- Thursday 18th January - Published this post.
The issue has been fixed. We’re sorry for the delay, and we’re reviewing how we handle reported issues.
— Mailchimp (@Mailchimp) January 18, 2018
8 thoughts on “MailChimp leaks your email address”
Andrew McGlashan says:
It gets worse, all the tracking in emails and the providers (not just Mailchimp) using alternative domain names. It makes it harder to be sure that the other domain names being used are legitimate. These days, I won't click on any links that cannot be easily verified in an email ... even if it is from a "trusted" sender. If there are specials in an email, those specials are usually found directly on the website. If it is a "special" special, i.e. one that needs the special link to redeem, then I usually forgo the offer unless it is too good to refuse (it usually is not too good to refuse and if it is too good to refuse, then it is more likely a phishing attempt). Specials usually come time and time again anyway, so those "marketing" emails that say about limited time offers, I'm quite happy to ignore them.
Jessica Rose says:
Marc Hedlund says:
Thanks so much for letting us know about this and for the follow-up.
Pingback from MailChimp Fixes Privacy Issue that Leaked Respondents' Email Addresses:
[…] mobile enthusiast Terence Eden discovered what he calls an “annoying privacy violation” while viewing the referral logs for his […]
This is a fairly common oversight which many companies have made/are making. Good find as MailChimp is used by many large companies!
Pingback from MailChimp plugs a hole that could have leaked your email address:

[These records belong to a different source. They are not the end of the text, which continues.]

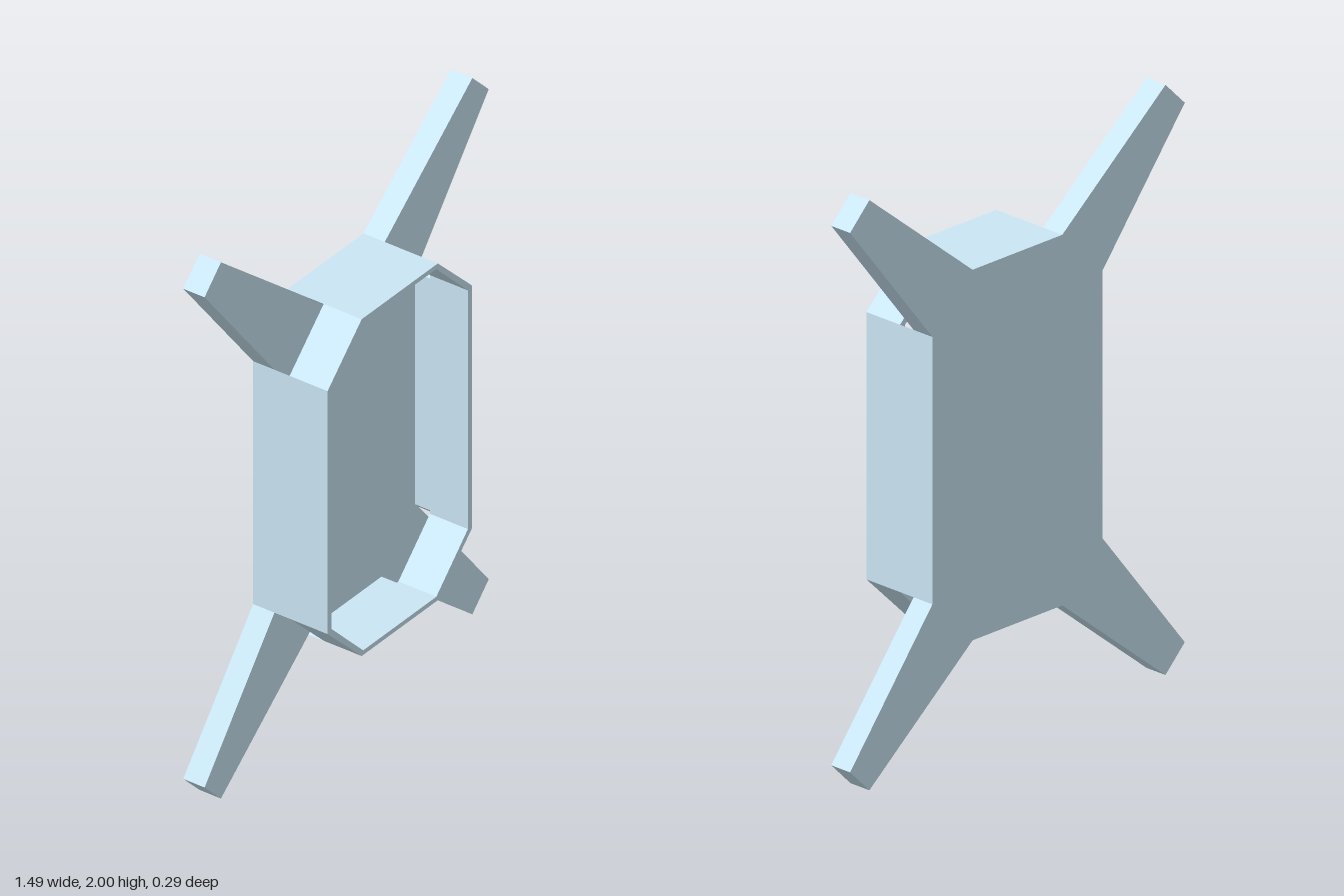
import * as THREE from 'three';

const BACK = -0.145, FLOOR = -0.062, GAP_TOP = -0.003, FRONT = 0.145;
const material = new THREE.MeshStandardMaterial({ color: 0xcae6f4, flatShading: true });

// Mirror one quadrant's points (listed from the top edge to the right side) into a closed outline
function mirrored(quadrant) {
  const rev = [...quadrant].reverse();
  return [
    ...quadrant,
    ...rev.map(([x, y]) => [x, -y]),
    ...quadrant.map(([x, y]) => [-x, -y]),
    ...rev.map(([x, y]) => [-x, y]),
  ].map(([x, y]) => new THREE.Vector2(x, y + 1));
}

function slab(name, points, z0, z1, hole) {
  const shape = new THREE.Shape(points);
  // The hole runs against the outline so its walls face inwards
  if (hole) shape.holes.push(new THREE.Path([...hole].reverse()));
  const geometry = new THREE.ExtrudeGeometry(shape, { depth: z1 - z0, bevelEnabled: false });
  geometry.translate(0, 0, z0);
  const mesh = new THREE.Mesh(geometry, material);
  mesh.name = name;
  return mesh;
}

export function createModel() {
  const group = new THREE.Group();
  group.name = 'trayWithArms';

  // Back plate with four tapered diagonal arms
  const plate = mirrored([[0.2, 0.628], [0.66, 1], [0.746, 0.914], [0.379, 0.453]]);
  group.add(slab('backPlate', plate, BACK, FLOOR));

  // Octagonal rim standing clear of the plate at its corners
  const outer = mirrored([[0.2, 0.628], [0.379, 0.453]]);
  const inner = mirrored([[0.192, 0.611], [0.358, 0.445]]);
  group.add(slab('rim', outer, GAP_TOP, FRONT, inner));

  // Straight walls joining the rim to the plate, ends cut square to the open corner slots
  const cut = mirrored([[0.183, 0.611], [0.358, 0.432]]);
  const names = ['leftWall', 'bottomWall', 'rightWall', 'topWall'];
  names.forEach((name, i) => {
    const a = 2 * i + 1, b = (a + 1) % 8;
    group.add(slab(name, [outer[a], outer[b], cut[b], cut[a]], FLOOR, GAP_TOP));
  });

  return group;
}
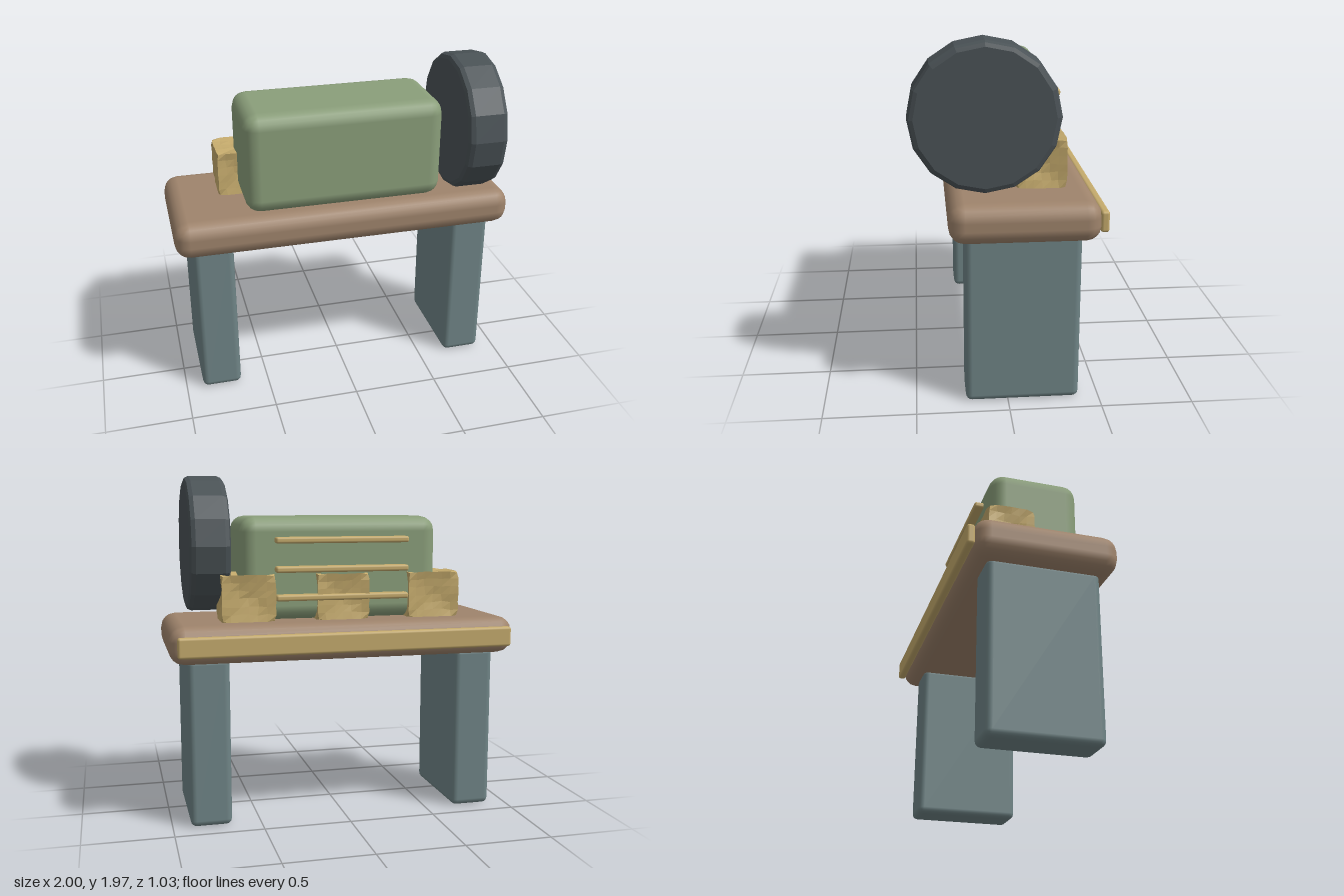
import * as THREE from 'three';
import { RoundedBoxGeometry } from 'three/addons/geometries/RoundedBoxGeometry.js';

const paint = (color, flatShading = false) => new THREE.MeshStandardMaterial({ color, flatShading });
const WOOD = paint(0x9f846c);
const STONE = paint(0x6f8486);
const GREEN = paint(0x8a9e7a);
const DARK = paint(0x4a5256, true);
const BRASS = paint(0xc4aa6c);
const CRUMPLED = paint(0xc4aa6c, true);

// Rounded box given by its [min, max] range on each axis
function block(name, [x0, x1], [y0, y1], [z0, z1], radius, material) {
  const geometry = new RoundedBoxGeometry(x1 - x0, y1 - y0, z1 - z0, 2, radius);
  const mesh = new THREE.Mesh(geometry, material);
  mesh.position.set((x0 + x1) / 2, (y0 + y1) / 2, (z0 + z1) / 2);
  mesh.name = name;
  return mesh;
}

// Repeatable offset in -1..1 for a lattice point, so seams stay closed
function wobble(x, y, z, seed) {
  const s = Math.sin(x * 12.99 + y * 78.23 + z * 37.72 + seed * 9.17) * 43758.55;
  return (s - Math.floor(s)) * 2 - 1;
}

// Box whose faces are pressed in as shallow pyramids, with uneven creases
function crumpledBlock(width, height, depth, seed) {
  const geometry = new THREE.BoxGeometry(2, 2, 2, 6, 6, 6);
  const size = [width / 2, height / 2, depth / 2];
  const pos = geometry.attributes.position;
  for (let i = 0; i < pos.count; i++) {
    const p = [pos.getX(i), pos.getY(i), pos.getZ(i)].map((v) => Math.round(v * 3) / 3);
    const sorted = p.map(Math.abs).sort((a, b) => a - b);
    const dent = 1 - sorted[1];
    const corner = Math.max(0, sorted[0] + sorted[1] - 1.7) * 0.18;
    const moved = p.map((v, axis) => {
      const onFace = Math.abs(v) > 0.99;
      const push = onFace ? 1 - 0.16 * dent - corner - 0.03 * Math.abs(wobble(...p, seed + axis)) : 1;
      const slide = onFace ? 0 : 0.04 * wobble(...p, seed + axis + 5);
      return (v * push + slide) * size[axis];
    });
    pos.setXYZ(i, ...moved);
  }
  geometry.computeVertexNormals();
  return geometry;
}

export function createModel() {
  const model = new THREE.Group();
  model.name = 'benchWithMachine';

  // Bench: top, two slab legs and a trim strip along the back edge
  model.add(block('benchTop', [-1, 1], [0.935, 1.15], [-0.48, 0.315], 0.085, WOOD));
  model.add(block('rightLeg', [-0.9, -0.665], [0, 0.96], [-0.39, 0.23], 0.035, STONE));
  model.add(block('leftLeg', [0.665, 0.9], [0, 0.96], [-0.39, 0.23], 0.035, STONE));
  model.add(block('backTrim', [-0.96, 0.96], [0.985, 1.1], [-0.515, -0.47], 0.015, BRASS));

  // Main housing
  model.add(block('housing', [-0.58, 0.58], [1.145, 1.735], [-0.28, 0.25], 0.085, GREEN));

  // Sixteen-sided wheel with softened rims, axis along x
  const profile = [[0, -0.115], [0.365, -0.115], [0.386, -0.106], [0.396, -0.083],
    [0.396, 0.083], [0.386, 0.106], [0.365, 0.115], [0, 0.115]]
    .map(([r, h]) => new THREE.Vector2(r, h));
  const wheel = new THREE.Mesh(new THREE.LatheGeometry(profile, 16), DARK);
  wheel.name = 'wheel';
  wheel.rotation.z = Math.PI / 2;
  wheel.position.set(0.745, 1.57, 0.117);
  model.add(wheel);

  // Three vent bars on the back of the housing
  for (const y of [1.28, 1.44, 1.604]) {
    model.add(block('ventBar', [-0.39, 0.39], [y - 0.018, y + 0.018], [-0.335, -0.265], 0.013, BRASS));
  }

  // Three crumpled blocks behind the housing
  [-0.545, 0, 0.545].forEach((x, i) => {
    const lump = new THREE.Mesh(crumpledBlock(0.31, 0.27, 0.27, i + 1), CRUMPLED);
    lump.name = 'crumpledBlock';
    lump.position.set(x, 1.28, -0.197);
    model.add(lump);
  });

  return model;
}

[…] researcher Terence Eden found an interesting privacy issue last month in MailChimp, the market-leading email newsletter service that recently controversially […]
“If you visit a link from a MailChimp newsletter, you risk having your email address and your reading habits broadcast to a site owner,” Eden wrote in a write up of the flaw published to his personal blog Thursday.
I think mail chimp is still doing it. A couple months ago I subscribed to a newsletter, which uses links to articles as you show above. I started getting junk emails, lots of junk emails, really junky junk emails. Unsubscribed from the newsletter last week.
Yesterday, I learned that this newsletter is sent out using Mail Chimp. Searched and came upon your excellent detective work. I had taken a screenshot when I unsubscribed, examined it, and the address was not the website I was unsubscribing from, but rather africauniteds.com (sorry no apparent way to upload a picture)
Junk emails continue without respite.